◆ Try it: Print nothing except the lines of the listing below from the line with "const doorA = lerp(endR, bend, 0.22), doorB" to the line with "under the bridge", each exactly as written, both ends included.

◆ Entries provided:
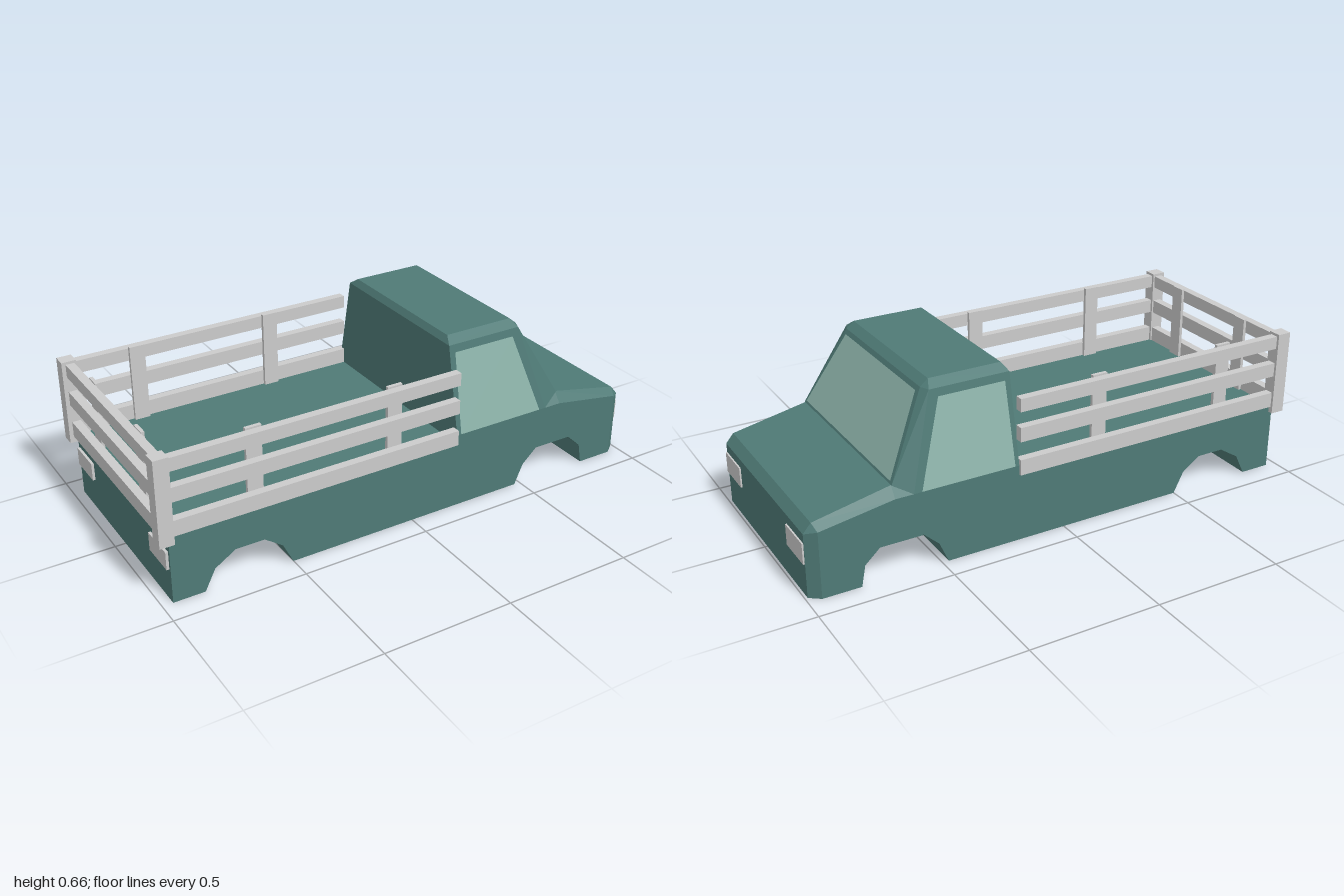
import * as THREE from 'three';
import { ConvexGeometry } from 'three/addons/geometries/ConvexGeometry.js';

const mat = (color, extra = {}) => new THREE.MeshStandardMaterial({ color, flatShading: true, ...extra });

export function createModel() {
  const truck = new THREE.Group();
  const paint = mat(0x4f7a76);
  const glass = mat(0x8eb4ab, { side: THREE.DoubleSide });
  const grey = mat(0xcccccc);

  const add = (name, geometry, material, parent = truck) => {
    const mesh = new THREE.Mesh(geometry, material);
    mesh.name = name;
    parent.add(mesh);
    return mesh;
  };
  // Box given by its minimum and maximum corners
  const box = (name, [x0, y0, z0], [x1, y1, z1], material, parent) =>
    add(name, new THREE.BoxGeometry(x1 - x0, y1 - y0, z1 - z0), material, parent)
      .position.set((x0 + x1) / 2, (y0 + y1) / 2, (z0 + z1) / 2);

  // Lower body: side profile, with or without wheel arches
  const rearArch = [[-0.84, 0], [-0.8, 0.08], [-0.72, 0.13], [-0.61, 0.13], [-0.54, 0.08], [-0.5, 0]];
  const frontArch = [[0.475, 0], [0.51, 0.08], [0.57, 0.135], [0.73, 0.135], [0.79, 0.08], [0.805, 0]];
  const upper = [[0.99, 0], [0.99, 0.245], [0.96, 0.28], [0.67, 0.34], [0.19, 0.34], [0.19, 0.265], [-0.96, 0.265]];
  const layer = (arches, z0, z1) => {
    const points = [[-0.96, 0], ...(arches ? [...rearArch, ...frontArch] : []), ...upper];
    const shape = new THREE.Shape(points.map(([x, y]) => new THREE.Vector2(x, y)));
    return new THREE.ExtrudeGeometry(shape, { depth: z1 - z0, bevelEnabled: false }).translate(0, 0, z0);
  };
  // Outermost skin: chamfer the nose corners and the hood edges
  const chamfer = (geometry) => {
    const p = geometry.attributes.position;
    for (let i = 0; i < p.count; i++) {
      if (Math.abs(p.getZ(i)) < 0.405) continue;
      const x = p.getX(i), y = p.getY(i);
      if (y > 0.27) p.setY(i, y - (x > 0.9 ? 0.025 : 0.04));
      if (x > 0.95) p.setX(i, 0.95);
    }
    geometry.computeVertexNormals();
    return geometry;
  };
  add('bodyCore', layer(false, -0.21, 0.21), paint);
  for (const [side, s] of [['left', 1], ['right', -1]]) {
    const span = (a, b) => (s > 0 ? [a, b] : [-b, -a]);
    add(side + 'Fender', layer(true, ...span(0.21, 0.38)), paint);
    add(side + 'BodySkin', chamfer(layer(true, ...span(0.38, 0.41))), paint);
  }

  // Cab with tapered sides, bevelled roof and sloping pillars
  const cabCorners = [
    [0.19, 0.3, 0.41], [0.6, 0.3, 0.41], [0.67, 0.34, 0.385],
    [0.19, 0.635, 0.34], [0.5, 0.635, 0.34], [0.515, 0.635, 0.305],
    [0.205, 0.66, 0.305], [0.485, 0.66, 0.305],
  ];
  add('cab', new ConvexGeometry(cabCorners.flatMap(([x, y, z]) =>
    [new THREE.Vector3(x, y, z), new THREE.Vector3(x, y, -z)])), paint);

  // Glass panes laid on the cab faces
  const pane = (name, corners) => {
    const g = new THREE.BufferGeometry();
    g.setAttribute('position', new THREE.Float32BufferAttribute(corners.flat(), 3));
    g.setIndex([0, 1, 2, 0, 2, 3]);
    g.computeVertexNormals();
    add(name, g, glass);
  };
  const screenX = (y) => 0.518 + (0.635 - y) * 0.525;
  pane('windshield', [[0.35, 0.37], [0.35, -0.37], [0.62, -0.29], [0.62, 0.29]]
    .map(([y, z]) => [screenX(y), y, z]));
  for (const [side, s] of [['left', 1], ['right', -1]]) {
    const corners = [[0.207, 0.302], [0.57, 0.302], [0.47, 0.607], [0.212, 0.607]]
      .map(([x, y]) => [x, y, s * (0.413 - (y - 0.3) * 0.209)]);
    pane(side + 'Window', s > 0 ? corners : corners.reverse());
  }

  // Stake fence around the bed
  const fence = new THREE.Group();
  fence.name = 'bedFence';
  truck.add(fence);
  const rails = [[0.265, 0.325], [0.395, 0.45], [0.51, 0.56]];
  for (const s of [1, -1]) {
    const side = s > 0 ? 'left' : 'right';
    const sideBox = (name, x0, x1, y0, y1, zIn, zOut) =>
      box(side + name, [x0, y0, Math.min(s * zIn, s * zOut)], [x1, y1, Math.max(s * zIn, s * zOut)], grey, fence);
    for (const [y0, y1] of rails) sideBox('Rail', -0.95, 0.19, y0, y1, 0.388, 0.42);
    sideBox('CornerPost', -1, -0.945, 0.24, 0.57, 0.378, 0.43);
    for (const x of s > 0 ? [-0.655, -0.1] : [-0.74, -0.185])
      sideBox('Stake', x, x + 0.06, 0.265, 0.567, 0.375, 0.389);
    sideBox('RearStake', -0.953, -0.94, 0.265, 0.565, 0.17, 0.23);
    // Lamps on the nose and tail
    sideBox('Headlight', 0.97, 0.996, 0.13, 0.21, 0.23, 0.378);
    sideBox('TailLight', -0.97, -0.95, 0.13, 0.2, 0.26, 0.4);
  }
  for (const [y0, y1] of rails) box('rearRail', [-0.985, y0, -0.385], [-0.952, y1, 0.385], grey, fence);

  return truck;
}
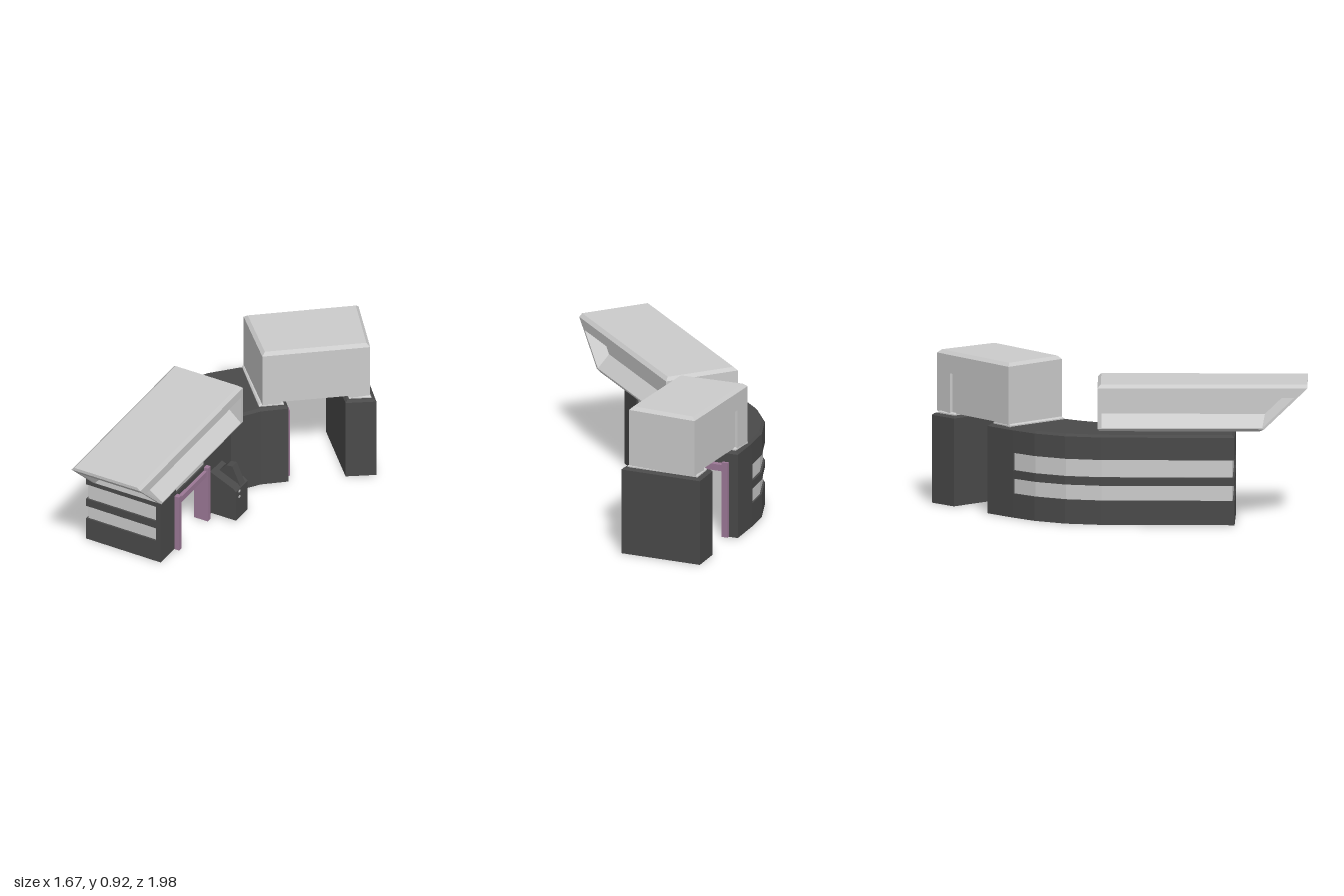
import * as THREE from 'three';

const mat = (color) => new THREE.MeshStandardMaterial({ color, flatShading: true, side: THREE.DoubleSide });

// Skin between stacked rings of [x, y, z] points, closed with flat caps
function loft(rings) {
  const flat = (r) => r.map((p) => new THREE.Vector2(p[0], -p[2]));
  if (THREE.ShapeUtils.isClockWise(flat(rings[0]))) rings = rings.map((r) => [...r].reverse());
  const pos = [];
  const tri = (...pts) => pts.forEach((p) => pos.push(...p));
  for (let k = 0; k + 1 < rings.length; k++) {
    const lo = rings[k], hi = rings[k + 1];
    lo.forEach((a, i) => {
      const j = (i + 1) % lo.length;
      tri(a, lo[j], hi[j]);
      tri(a, hi[j], hi[i]);
    });
  }
  const bottom = rings[0], top = rings[rings.length - 1];
  for (const [a, b, c] of THREE.ShapeUtils.triangulateShape(flat(bottom), [])) tri(bottom[c], bottom[b], bottom[a]);
  for (const [a, b, c] of THREE.ShapeUtils.triangulateShape(flat(top), [])) tri(top[a], top[b], top[c]);
  const g = new THREE.BufferGeometry();
  g.setAttribute('position', new THREE.Float32BufferAttribute(pos, 3));
  g.computeVertexNormals();
  return g;
}

// Mitred inward offset of a plan path of [x, z] points
function offset(path, d, closed) {
  const n = path.length;
  const normal = (a, b) => {
    const dx = b[0] - a[0], dz = b[1] - a[1], l = Math.hypot(dx, dz);
    return [dz / l, -dx / l];
  };
  return path.map((p, i) => {
    const prev = closed || i > 0 ? normal(path[(i + n - 1) % n], p) : null;
    const next = closed || i < n - 1 ? normal(p, path[(i + 1) % n]) : null;
    const a = prev || next, b = next || prev;
    const k = d / (1 + a[0] * b[0] + a[1] * b[1]);
    return [p[0] + (a[0] + b[0]) * k, p[1] + (a[1] + b[1]) * k];
  });
}

const at = (path, y) => path.map(([x, z]) => [x, y, z]);
const lerp = (a, b, t) => [a[0] + (b[0] - a[0]) * t, a[1] + (b[1] - a[1]) * t];

// Upright prism with a bevelled top edge
function prism(plan, y0, y1, bevel = 0) {
  const rings = [at(plan, y0), at(plan, y1 - bevel)];
  if (bevel) rings.push(at(offset(plan, bevel, true), y1));
  return loft(rings);
}

// Wall following an open path, from inset d0 to inset d1
function wall(path, y0, y1, d0 = 0, d1 = 0.035) {
  return prism([...offset(path, d0), ...offset(path, d1).reverse()], y0, y1);
}

export function createModel() {
  const model = new THREE.Group();
  const grey = mat(0xcccccc), dark = mat(0x4a4a4a), purple = mat(0x9c7896);
  const add = (name, geometry, material, parent = model) => {
    const m = new THREE.Mesh(geometry, material);
    m.name = name;
    parent.add(m);
    return m;
  };
  const box = (name, x0, x1, y0, y1, z0, z1, material, parent) =>
    add(name, new THREE.BoxGeometry(x1 - x0, y1 - y0, z1 - z0), material, parent)
      .position.set((x0 + x1) / 2, (y0 + y1) / 2, (z0 + z1) / 2);

  // Curved hollow hall: plan runs counter-clockwise from the left end corner
  const endL = [-0.8, 0.35], endR = [-0.33, 0.55], bend = [0, -0.22];
  const gateF = [0.325, -0.385], gateB = [0.17, -0.84];
  const arc = [[-0.02, -0.77], [-0.2, -0.69], [-0.365, -0.56], [-0.49, -0.38]];
  const curve = [[0.06, -0.27], [0.165, -0.335]];
  const top = 0.52;
  add('hallRoof', prism([endL, endR, bend, ...curve, gateF, gateB, ...arc], 0.5, 0.54, 0.015), dark);

  // Window bands wrap the back wall and the end wall
  const glazed = [[-0.04, -0.762], ...arc.slice(1), endL, [-0.36, 0.537]];
  for (const [y0, y1] of [[0, 0.145], [0.235, 0.285], [0.39, top]]) add('hallWallBand', wall(glazed, y0, y1), dark);
  for (const [y0, y1] of [[0.145, 0.235], [0.285, 0.39]]) add('windowBand', wall(glazed, y0, y1, 0.012, 0.025), grey);

  // Solid walls around the door and the gate
  const doorA = lerp(endR, bend, 0.22), doorB = lerp(endR, bend, 0.63);
  const gateA = lerp(gateF, gateB, 0.14), gateZ = lerp(gateF, gateB, 0.86);
  add('frontCornerWall', wall([glazed[glazed.length - 1], endR, doorA], 0, top), dark);
  add('doorLintel', wall([doorA, doorB], 0.345, 0.39), dark);
  add('doorWindow', wall([doorA, doorB], 0.39, 0.49, 0.01, 0.025), grey);
  add('doorHeader', wall([doorA, doorB], 0.49, top), dark);
  add('innerWall', wall([doorB, bend, ...curve, gateF, gateA], 0, top), dark);
  add('gateHeader', wall([gateA, gateZ], 0.46, top), dark);
  add('backCornerWall', wall([gateZ, gateB, glazed[0]], 0, top), dark);

  // Gate frame under the bridge
  for (const [t0, t1] of [[0.12, 0.2], [0.8, 0.88]])
    add('gatePost', wall([lerp(gateF, gateB, t0), lerp(gateF, gateB, t1)], 0, 0.47, -0.02, 0.07), purple);
  add('gateBeam', wall([lerp(gateF, gateB, 0.2), lerp(gateF, gateB, 0.8)], 0.41, 0.45, -0.01, 0.05), purple);

  // Group aligned with the straight part of the hall
  const wing = new THREE.Group();
  wing.name = 'wing';
  wing.rotation.y = -Math.PI / 8;
  model.add(wing);

  // Door frame
  for (const z of [0.105, 0.455]) box('doorPost', -0.155, -0.06, 0, 0.38, z - 0.016, z + 0.016, purple, wing);
  box('doorBeam', -0.13, -0.068, 0.32, 0.357, 0.12, 0.44, purple, wing);

  // Upper storey: slanted nose, with a window recess on the sides and nose
  const x0 = -0.462, x1 = 0.006, z0 = -0.187;
  const nose = (y) => 0.79 + (y - 0.54) * 1.04;
  const ring = (y, i, back = 0) => at([[x0 + i, z0 + back], [x0 + i, nose(y) - i], [x1 - i, nose(y) - i], [x1 - i, z0 + back]], y);
  add('upperStorey', loft([
    ring(0.54, 0.012, 0.012), ring(0.555, 0), ring(0.562, 0), ring(0.635, 0.08),
    ring(0.735, 0.08), ring(0.742, 0), ring(0.8, 0), ring(0.82, 0.02, 0.02),
  ]), grey, wing);
  box('upperBackWall', x0, x1, 0.556, 0.76, z0, z0 + 0.025, grey, wing);
  for (const [x, s] of [[x0, 1], [x1, -1]]) {
    const web = (y) => {
      const e = nose(y);
      return at([[x, e], [x, e - 0.02], [x + s * 0.085, e - 0.085], [x + s * 0.02, e]], y);
    };
    add('noseCornerPost', loft([web(0.558), web(0.746)]), grey, wing);
  }

  // Kiosk with sloping top and raised hood
  const side = (name, pts, z, depth) => {
    const shape = new THREE.Shape(pts.map((p) => new THREE.Vector2(...p)));
    add(name, new THREE.ExtrudeGeometry(shape, { depth, bevelEnabled: false }), dark, wing).position.z = z;
  };
  side('kiosk', [[-0.09, 0.01], [0.09, 0.01], [0.09, 0.215], [0.065, 0.235], [-0.09, 0.305]], -0.095, 0.14);
  side('kioskHood', [[-0.07, 0.28], [-0.01, 0.34], [0.03, 0.345], [0.085, 0.22], [0.0, 0.22]], -0.07, 0.055);
  for (const y of [0.155, 0.195]) box('kioskLight', 0.085, 0.093, y, y + 0.014, 0.0, 0.014, grey, wing);

  // Outer pillar
  const pillar = [[0.655, -0.478], [0.835, -0.515], [0.668, -0.997], [0.485, -0.93]];
  add('pillar', prism(pillar, 0, 0.54, 0.012), dark);

  // Bridge block with shallow recessed panels front and back
  const bF = [0.17, -0.365], bR = [0.795, -0.54], bB = [0.675, -0.96], bL = [0.01, -0.77];
  const notch = (a, b) => {
    const cut = [lerp(a, b, 0.18), lerp(a, b, 0.81)];
    return [a, cut[0], ...offset(cut, 0.018), cut[1]];
  };
  add('bridgeLower', prism([...notch(bF, bR), bR, ...notch(bB, bL), bL].filter((p, i, l) => l.indexOf(p) === i), 0.55, 0.79), grey);
  add('bridgeUpper', prism([bF, bR, bB, bL], 0.79, 0.92, 0.02), grey);

  // Plinths carrying the bridge
  add('pillarPlinth', prism(offset(pillar, 0.025, true), 0.53, 0.555, 0.008), grey);
  add('hallPlinth', prism([[0.15, -0.36], [0.295, -0.4], [0.155, -0.81], [0.0, -0.765]], 0.53, 0.555, 0.008), grey);

  return model;
}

◆ Written response:
  const doorA = lerp(endR, bend, 0.22), doorB = lerp(endR, bend, 0.63);
  const gateA = lerp(gateF, gateB, 0.14), gateZ = lerp(gateF, gateB, 0.86);
  add('frontCornerWall', wall([glazed[glazed.length - 1], endR, doorA], 0, top), dark);
  add('doorLintel', wall([doorA, doorB], 0.345, 0.39), dark);
  add('doorWindow', wall([doorA, doorB], 0.39, 0.49, 0.01, 0.025), grey);
  add('doorHeader', wall([doorA, doorB], 0.49, top), dark);
  add('innerWall', wall([doorB, bend, ...curve, gateF, gateA], 0, top), dark);
  add('gateHeader', wall([gateA, gateZ], 0.46, top), dark);
  add('backCornerWall', wall([gateZ, gateB, glazed[0]], 0, top), dark);

  // Gate frame under the bridge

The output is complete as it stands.